What is the greatest disappointment with regard to the program?
Even though we’ve exceeded our market projections by a lot, it has been fairly slow lately. I was hoping we would be at 100 orders by the time I retired, but that’s not happening for several reasons–the economic slowdown last summer combined with the effect of September 11, and a disappointing market response. We thought Fortune 100 and Fortune 500 companies would have bought into the program with more enthusiasm.
Where will Boeing Business Jets go from here?
I see the company moving into a more mature stage, where the product is recognized and is showing up on ramps all over the world. With regard to improvements in the airplane, we’re getting close to high-speed Internet, and Free Flight capability is a high priority. We also have a program to reduce the cabin altitude. We now have the BBJ2, and eventually we’ll have to get into something bigger–a BBJ3 or maybe a supersonic BBJ– but that’s still out there. And there is potential to increase the Mach number by an increase in engine thrust. We’ve flight tested the BBJ with winglets to Mach 0.91 and we have those results in the can, so an Mmo of Mach 0.84 is a possibility.
What’s in Borge Boeskov’s future?
I’m going to stay right here in Seattle, and maybe spend more time in our home in Sun Valley; more fishing and skiing. I’m not decoupling from the world. I’ve been lecturing at the University of Washington and helping on some projects there, and I want to give something back to the community.
So you won’t be moving to Airbus?

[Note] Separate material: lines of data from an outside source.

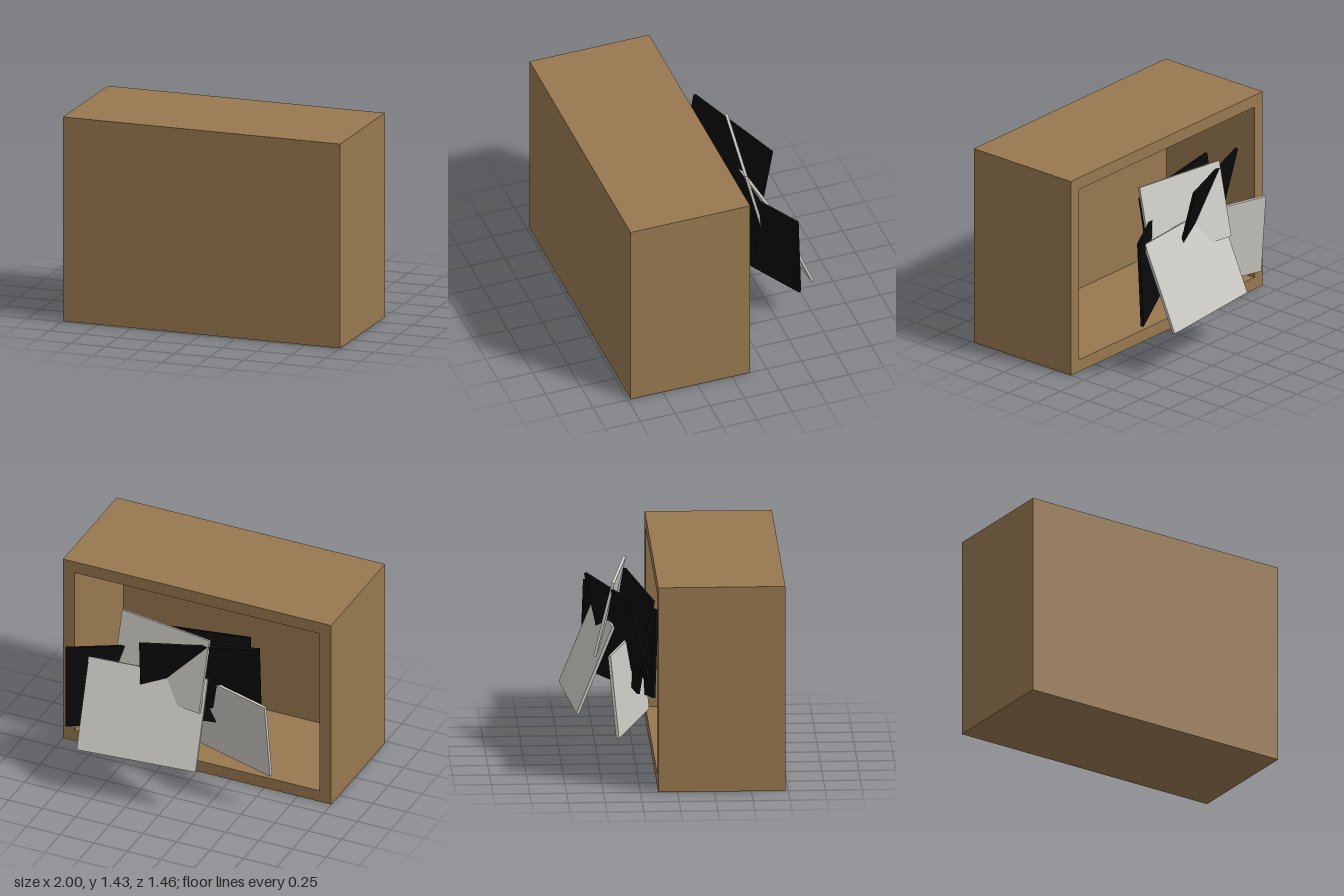
import * as THREE from 'three';

const mat = (name, color) => new THREE.MeshStandardMaterial({ name, color });

export function createModel() {
  const brown = mat('brown cardboard', 0x98784f);
  const pale = mat('pale grey', 0xcccac3);
  const black = mat('black', 0x0a0a0a);
  const model = new THREE.Group();
  model.name = 'openCase';

  const add = (name, geometry, material, parent = model) => {
    const mesh = new THREE.Mesh(geometry, material);
    mesh.name = name;
    parent.add(mesh);
    return mesh;
  };

  // Case: four walls as one rectangular ring, closed at the front, open at the back
  const W = 2, H = 1.43, wall = 0.087, back = -0.13, inner = 0.65, front = 0.73;
  const rect = (Type, x, y0, y1) => new Type([
    new THREE.Vector2(-x, y0), new THREE.Vector2(x, y0),
    new THREE.Vector2(x, y1), new THREE.Vector2(-x, y1),
  ]);
  const ring = rect(THREE.Shape, W / 2, 0, H);
  ring.holes.push(rect(THREE.Path, W / 2 - wall, wall, H - wall));
  const walls = new THREE.ExtrudeGeometry(ring, { depth: inner - back, bevelEnabled: false });
  add('caseWalls', walls.translate(0, 0, back), brown);
  const panel = new THREE.BoxGeometry(W, H, front - inner);
  add('frontPanel', panel.translate(0, H / 2, (front + inner) / 2), brown);

  // Loose sheet: a horizontal edge from p (low x) to q (high x), then a drop to the
  // opposite edge, given as height dy and lean (towards +z when positive)
  const thick = 0.02;
  const sheet = (name, material, p, q, dy, lean) => {
    const a = new THREE.Vector3(...p), b = new THREE.Vector3(...q);
    const ex = b.clone().sub(a);
    const width = ex.length();
    ex.normalize();
    const out = new THREE.Vector3(-ex.z, 0, ex.x);
    const side = out.multiplyScalar(lean).add(new THREE.Vector3(0, dy, 0));
    const height = side.length();
    const ey = side.clone().normalize().multiplyScalar(Math.sign(dy));
    const ez = ex.clone().cross(ey);
    const centre = a.add(b).add(side).multiplyScalar(0.5).addScaledVector(ez, thick / 2);
    const mesh = add(name, new THREE.BoxGeometry(width, height, thick), material, sheets);
    mesh.quaternion.setFromRotationMatrix(new THREE.Matrix4().makeBasis(ex, ey, ez));
    mesh.position.copy(centre);
  };

  // Scattered sheets floating behind the opening
  const sheets = new THREE.Group();
  sheets.name = 'looseSheets';
  model.add(sheets);
  sheet('outerPaleSheet', pale, [-0.23, 0.35, -0.65], [0.62, 0.35, -0.73], 0.598, 0.245);
  sheet('upperPaleSheet', pale, [-0.22, 1.26, -0.41], [0.48, 1.26, -0.30], -0.516, -0.125);
  sheet('lowerPaleSheet', pale, [-0.67, 0.29, -0.40], [0.10, 0.29, -0.16], 0.573, -0.058);
  sheet('sideBlackSheet', black, [-0.07, 0.41, -0.125], [0.77, 0.41, -0.58], 0.61, 0.025);
  sheet('outerBlackSheet', black, [-0.545, 1.21, -0.30], [0.225, 1.21, -0.577], -0.564, 0.13);
  sheet('innerBlackSheet', black, [-0.405, 1.18, -0.145], [0.47, 1.18, -0.30], -0.645, -0.105);

  return model;
}
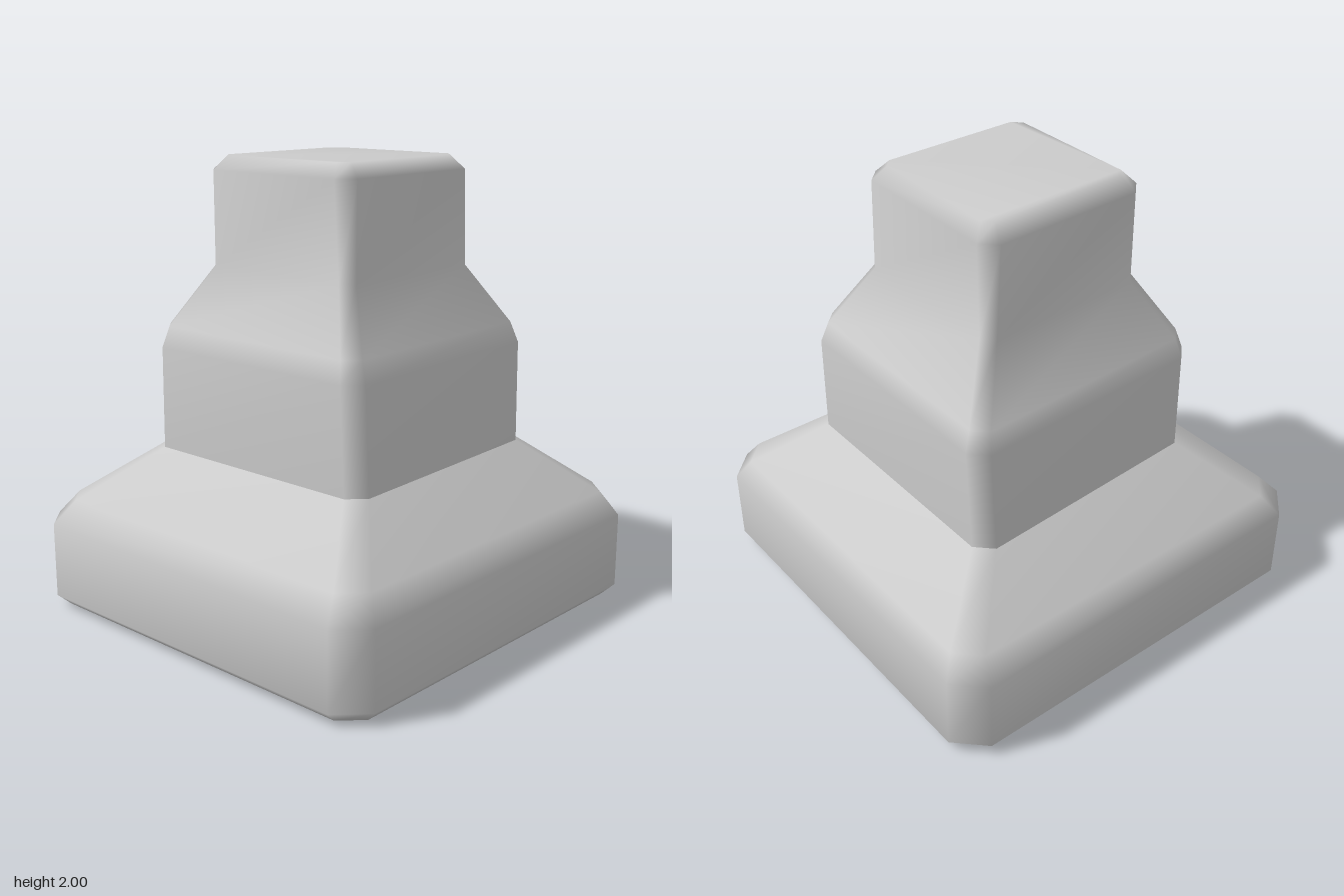
import * as THREE from 'three';

const material = new THREE.MeshStandardMaterial({ color: 0xcccccc });

// One chamfered four-sided section: the four corners may sit slightly off square.
// Corners: [x, z] for back-left-of-page, front, front-right, back-right; c = chamfer.
function section(y, xMin, xMax, [backA, backB], [frontA, frontB], c) {
  return [
    [xMin, y, backA + c], [xMin, y, frontA - c],
    [xMin + c, y, frontA], [xMax - c, y, frontB],
    [xMax, y, frontB - c], [xMax, y, backB + c],
    [xMax - c, y, backB], [xMin + c, y, backA],
  ];
}

// Skin the stacked sections, closing the first or last one if asked.
function loft(name, sections, capBottom, capTop) {
  const n = 8, index = [];
  for (let r = 0; r < sections.length - 1; r++) {
    for (let i = 0; i < n; i++) {
      const a = r * n + i, b = r * n + (i + 1) % n;
      index.push(a, b, b + n, a, b + n, a + n);
    }
  }
  const last = (sections.length - 1) * n;
  for (let i = 1; i < n - 1; i++) {
    if (capBottom) index.push(0, i + 1, i);
    if (capTop) index.push(last, last + i, last + i + 1);
  }
  const geometry = new THREE.BufferGeometry();
  geometry.setAttribute('position', new THREE.Float32BufferAttribute(sections.flat(2), 3));
  geometry.setIndex(index);
  geometry.computeVertexNormals();
  const mesh = new THREE.Mesh(geometry, material);
  mesh.name = name;
  return mesh;
}

export function createModel() {
  const group = new THREE.Group();
  group.name = 'steppedPedestal';

  // Seam shared by the base and the tower
  const seam = section(0.73, -0.58, 0.62, [-0.58, -0.64], [0.62, 0.575], 0.07);

  // Broad base with bevelled foot and sloping shoulders
  group.add(loft('base', [
    section(0, -0.9, 0.9, [-0.91, -0.91], [0.88, 0.9], 0.09),
    section(0.055, -0.96, 0.955, [-0.96, -0.96], [0.935, 0.955], 0.125),
    section(0.39, -0.96, 0.955, [-0.96, -0.96], [0.935, 0.955], 0.125),
    section(0.49, -0.87, 0.9, [-0.89, -0.89], [0.86, 0.87], 0.1),
    seam,
  ], true, false));

  // Middle block narrowing to the square top
  group.add(loft('tower', [
    seam,
    section(1.18, -0.58, 0.62, [-0.575, -0.61], [0.6, 0.57], 0.07),
    section(1.27, -0.55, 0.59, [-0.55, -0.585], [0.565, 0.54], 0.06),
    section(1.53, -0.4, 0.41, [-0.4, -0.41], [0.41, 0.41], 0.05),
    section(1.94, -0.41, 0.41, [-0.405, -0.415], [0.41, 0.41], 0.065),
    section(2, -0.355, 0.355, [-0.345, -0.345], [0.35, 0.35], 0.04),
  ], false, true));

  return group;
}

That’s for darn sure. I’ve had several opportunities to go to Airbus in my career. In the late 1970s and early 1980s Airbus was looking for people in the aerospace industry–in the U.S. and Europe–and offering them double their salary to move to Toulouse [France, where Airbus is based]. Some people actually left. I had two of those offers, but I never came close to accepting. I have Boeing running in my veins.